> Exercise prompt:
Your answer should be the lines of the listing that contain the word "grey".

> Data for this task:
***
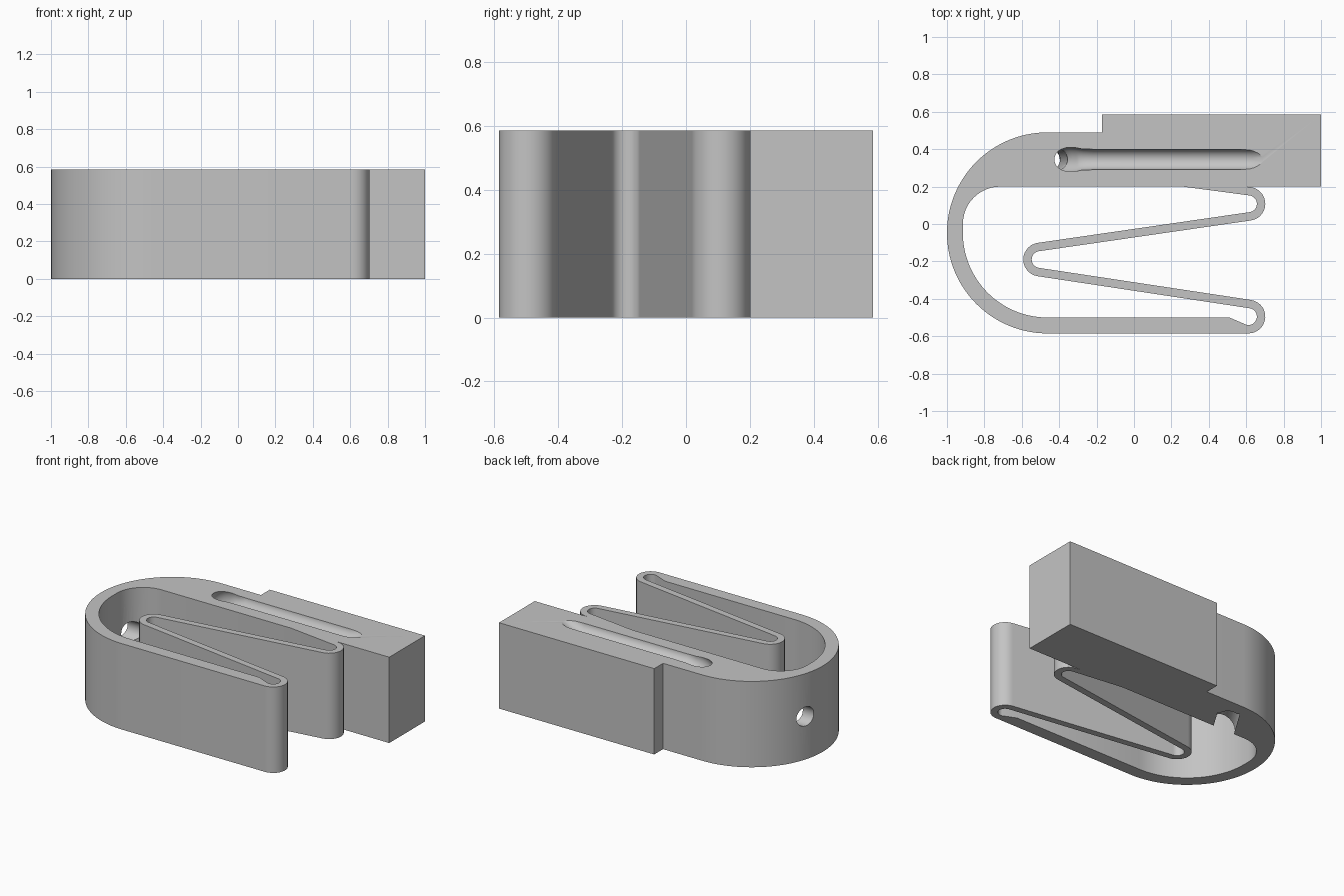
import bpy, bmesh
from math import sin, cos, radians
from mathutils import Vector

cube = bpy.data.objects.get("Cube")
if cube:
    bpy.data.objects.remove(cube, do_unlink=True)

H = 0.585            # height of the clip
R_OUT, R_IN = 0.09, 0.045   # outer and inner radius of the spring bends
TILT = 8             # slope of the spring leaves in degrees
BEND_TOP, BEND_MID, BEND_LOW = (0.612, 0.108), (-0.502, -0.19), (0.612, -0.495)
BIG = (-0.4625, -0.0475)    # centre of the large round end

grey = bpy.data.materials.new("plain_grey")
grey.use_nodes = True
colour = (0.55, 0.55, 0.55, 1)
grey.diffuse_color = colour
grey.node_tree.nodes["Principled BSDF"].inputs["Base Color"].default_value = colour


def arc(centre, r, start, end, steps=14):
    """Points along an arc, angles in degrees."""
    angles = [radians(start + (end - start) * i / steps) for i in range(steps + 1)]
    return [(centre[0] + r * cos(a), centre[1] + r * sin(a)) for a in angles]


def add_object(name, bm):
    bmesh.ops.recalc_face_normals(bm, faces=bm.faces)
    mesh = bpy.data.meshes.new(name)
    bm.to_mesh(mesh)
    bm.free()
    obj = bpy.data.objects.new(name, mesh)
    bpy.context.collection.objects.link(obj)
    mesh.materials.append(grey)
    return obj


def prism(name, outline, z0, z1):
    bm = bmesh.new()
    face = bm.faces.new([bm.verts.new((x, y, z0)) for x, y in outline])
    top = bmesh.ops.extrude_face_region(bm, geom=[face])["geom"]
    verts = [v for v in top if isinstance(v, bmesh.types.BMVert)]
    bmesh.ops.translate(bm, verts=verts, vec=(0, 0, z1 - z0))
    return add_object(name, bm)


def rod(name, a, b, r):
    """Cylinder between two points."""
    a, b = Vector(a), Vector(b)
    bm = bmesh.new()
    bmesh.ops.create_cone(bm, cap_ends=True, segments=32, radius1=r, radius2=r,
                          depth=(b - a).length)
    turn = (b - a).to_track_quat("Z", "Y").to_matrix().to_4x4()
    bmesh.ops.transform(bm, matrix=turn, verts=bm.verts)
    bmesh.ops.translate(bm, verts=bm.verts, vec=(a + b) / 2)
    return add_object(name, bm)


def channel(name, path, sides=28):
    """Tube in the plane y = const through (x, z, radius) stations."""
    bm = bmesh.new()
    rings = []
    for i, (x, z, r) in enumerate(path):
        before, after = path[max(i - 1, 0)], path[min(i + 1, len(path) - 1)]
        t = Vector((after[0] - before[0], 0, after[1] - before[1])).normalized()
        n = Vector((-t.z, 0, t.x))
        ring = []
        for k in range(sides):
            a = radians(360 * k / sides)
            ring.append(bm.verts.new(Vector((x, 0.345, z)) + r * (cos(a) * n + sin(a) * Vector((0, 1, 0)))))
        rings.append(ring)
    for p, q in zip(rings, rings[1:]):
        for k in range(sides):
            m = (k + 1) % sides
            bm.faces.new((p[k], p[m], q[m], q[k]))
    bm.faces.new(rings[0])
    bm.faces.new(rings[-1])
    return add_object(name, bm)


# Outer contour: block, round end, lower bar and right side of the spring
outer = [(1, 0.2), (1, H), (-0.17, H), (-0.17, 0.49)]
outer += arc(BIG, 0.5375, 90, 270, 56)
outer += arc(BEND_LOW, R_OUT, -90, 90 - TILT)
outer += arc(BEND_MID, R_IN, 270 - TILT, 90 + TILT)
outer += arc(BEND_TOP, R_OUT, TILT - 90, 90 - TILT)
outer += [(0.60, 0.2)]
clip = prism("spring_clip", outer, 0, H)

# Cavity: inside of the round end and left side of the spring
inner = [(0.26, 0.2)]
inner += arc(BEND_TOP, R_IN, 90 - TILT, TILT - 90)
inner += arc(BEND_MID, R_OUT, 90 + TILT, 270 - TILT)
inner += arc(BEND_LOW, R_IN, 90 - TILT, -105)
inner += [(0.51, -0.5)]
inner += arc(BIG, 0.4525, 270, 180, 32)
inner += arc((-0.715, 0), 0.2, 180, 90, 12)
cavity = prism("cavity_cutter", inner, -0.2, H + 0.2)

# Wire channel: groove along the top that bends down through the body
path = [(0.70, 0.655, 0.055), (0.61, 0.605, 0.055), (0.56, 0.59, 0.055), (-0.22, 0.59, 0.055)]
for i in range(9):
    a = radians(90 + 10 * i)
    path.append((-0.28 + 0.135 * cos(a), 0.44 + 0.135 * sin(a), 0.058 + 0.014 * sin(radians(180 * i / 8))))
path += [(-0.43, 0.3, 0.06), (-0.455, 0.08, 0.06), (-0.46, -0.1, 0.06)]
groove = channel("wire_channel_cutter", path)

# Slanted groove underneath, and round hole through the curved wall
under = rod("under_groove_cutter", (-0.44, 0.375, 0.03), (-0.585, 0.14, 0.03), 0.075)
hole = rod("wall_hole_cutter", (-1.1, 0.107, 0.293), (-0.8, 0.107, 0.293), 0.065)

bpy.ops.object.select_all(action="DESELECT")
bpy.context.view_layer.objects.active = clip
clip.select_set(True)
for cutter in (cavity, groove, under, hole):
    cutter.hide_render = True
    mod = clip.modifiers.new(cutter.name, "BOOLEAN")
    mod.operation, mod.solver, mod.object = "DIFFERENCE", "EXACT", cutter
    bpy.ops.object.modifier_apply(modifier=mod.name)
    bpy.data.objects.remove(cutter, do_unlink=True)

bpy.ops.object.shade_smooth_by_angle(angle=radians(30))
***
> Answer area:
grey = bpy.data.materials.new("plain_grey")
grey.use_nodes = True
grey.diffuse_color = colour
grey.node_tree.nodes["Principled BSDF"].inputs["Base Color"].default_value = colour
    mesh.materials.append(grey)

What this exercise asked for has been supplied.